THE PROBLEM> Work out how many lines of the listing below mention the word "True", and give only that figure.

RECORDS SUPPLIED>
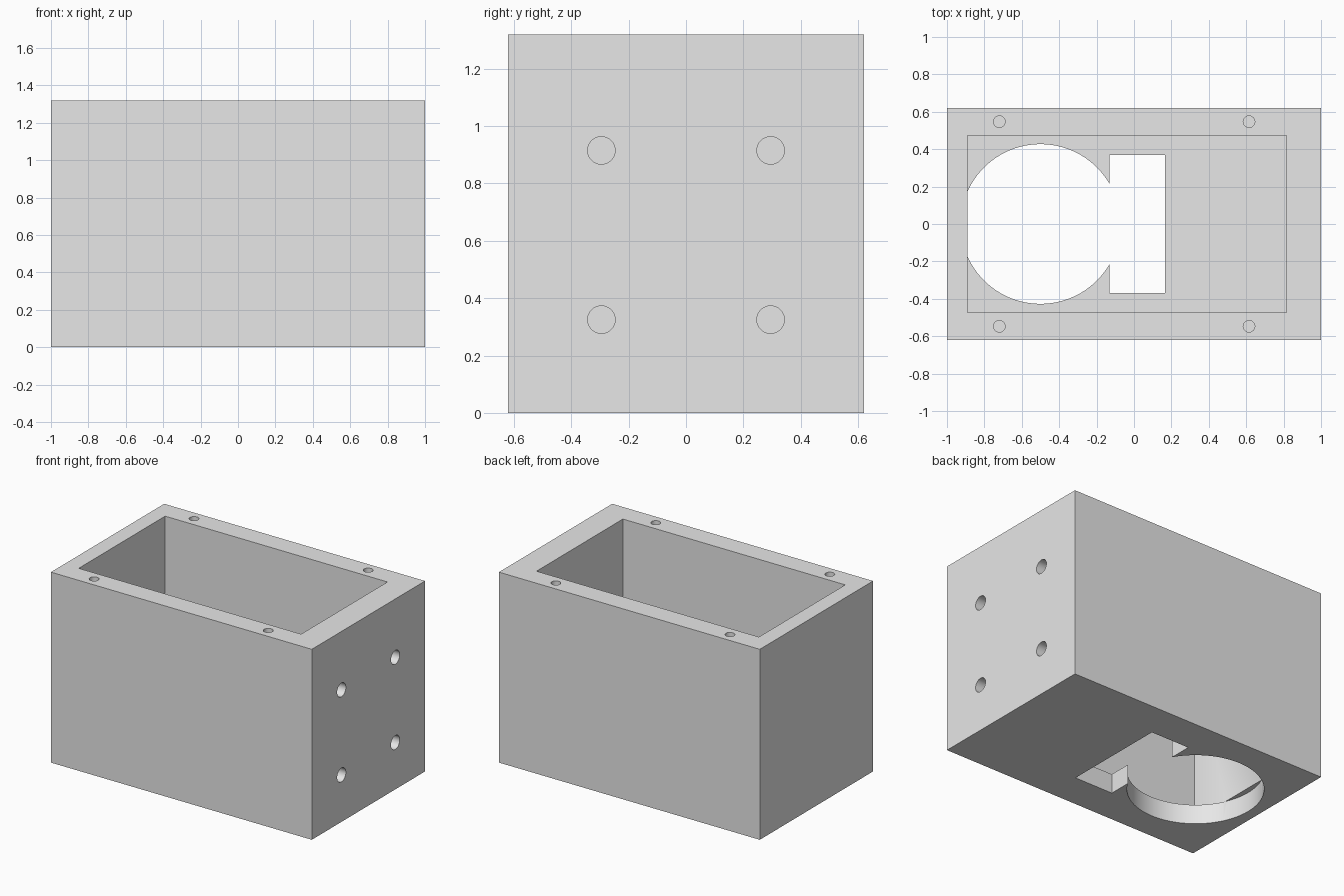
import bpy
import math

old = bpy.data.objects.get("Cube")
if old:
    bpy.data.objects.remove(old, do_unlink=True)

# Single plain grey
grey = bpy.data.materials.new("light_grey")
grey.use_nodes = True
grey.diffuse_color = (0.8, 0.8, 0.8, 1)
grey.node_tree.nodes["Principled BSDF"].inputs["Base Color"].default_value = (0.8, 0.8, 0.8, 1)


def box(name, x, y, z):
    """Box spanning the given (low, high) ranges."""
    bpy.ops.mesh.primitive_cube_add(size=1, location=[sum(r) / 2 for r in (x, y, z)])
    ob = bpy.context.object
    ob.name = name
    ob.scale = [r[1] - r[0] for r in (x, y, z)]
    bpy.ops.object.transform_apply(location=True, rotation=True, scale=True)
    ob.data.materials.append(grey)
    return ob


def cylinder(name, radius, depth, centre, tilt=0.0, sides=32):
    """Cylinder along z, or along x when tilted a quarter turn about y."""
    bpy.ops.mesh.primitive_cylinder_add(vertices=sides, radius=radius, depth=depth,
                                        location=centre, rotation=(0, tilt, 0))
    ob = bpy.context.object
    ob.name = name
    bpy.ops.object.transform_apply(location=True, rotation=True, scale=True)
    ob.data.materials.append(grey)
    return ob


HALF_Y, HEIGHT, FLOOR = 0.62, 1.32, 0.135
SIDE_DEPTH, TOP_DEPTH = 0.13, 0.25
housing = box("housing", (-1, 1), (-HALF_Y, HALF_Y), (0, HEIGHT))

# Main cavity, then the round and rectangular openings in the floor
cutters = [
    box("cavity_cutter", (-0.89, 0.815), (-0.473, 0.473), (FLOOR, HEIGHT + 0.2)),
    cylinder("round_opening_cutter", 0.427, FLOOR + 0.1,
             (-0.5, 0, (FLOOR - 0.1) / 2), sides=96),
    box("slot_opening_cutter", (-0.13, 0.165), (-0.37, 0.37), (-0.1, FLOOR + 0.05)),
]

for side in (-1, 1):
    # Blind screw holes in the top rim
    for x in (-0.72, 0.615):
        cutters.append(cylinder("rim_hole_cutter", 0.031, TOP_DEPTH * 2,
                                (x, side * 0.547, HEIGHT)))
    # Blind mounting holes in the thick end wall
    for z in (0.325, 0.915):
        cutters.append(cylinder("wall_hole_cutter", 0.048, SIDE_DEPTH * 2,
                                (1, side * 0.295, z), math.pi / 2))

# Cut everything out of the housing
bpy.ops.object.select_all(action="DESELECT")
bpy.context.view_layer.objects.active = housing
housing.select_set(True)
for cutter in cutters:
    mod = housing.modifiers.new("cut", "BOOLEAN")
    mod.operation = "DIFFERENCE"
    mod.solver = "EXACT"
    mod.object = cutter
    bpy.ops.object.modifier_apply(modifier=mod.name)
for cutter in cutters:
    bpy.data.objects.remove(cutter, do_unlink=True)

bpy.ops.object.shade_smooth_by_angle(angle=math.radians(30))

REPLY> 6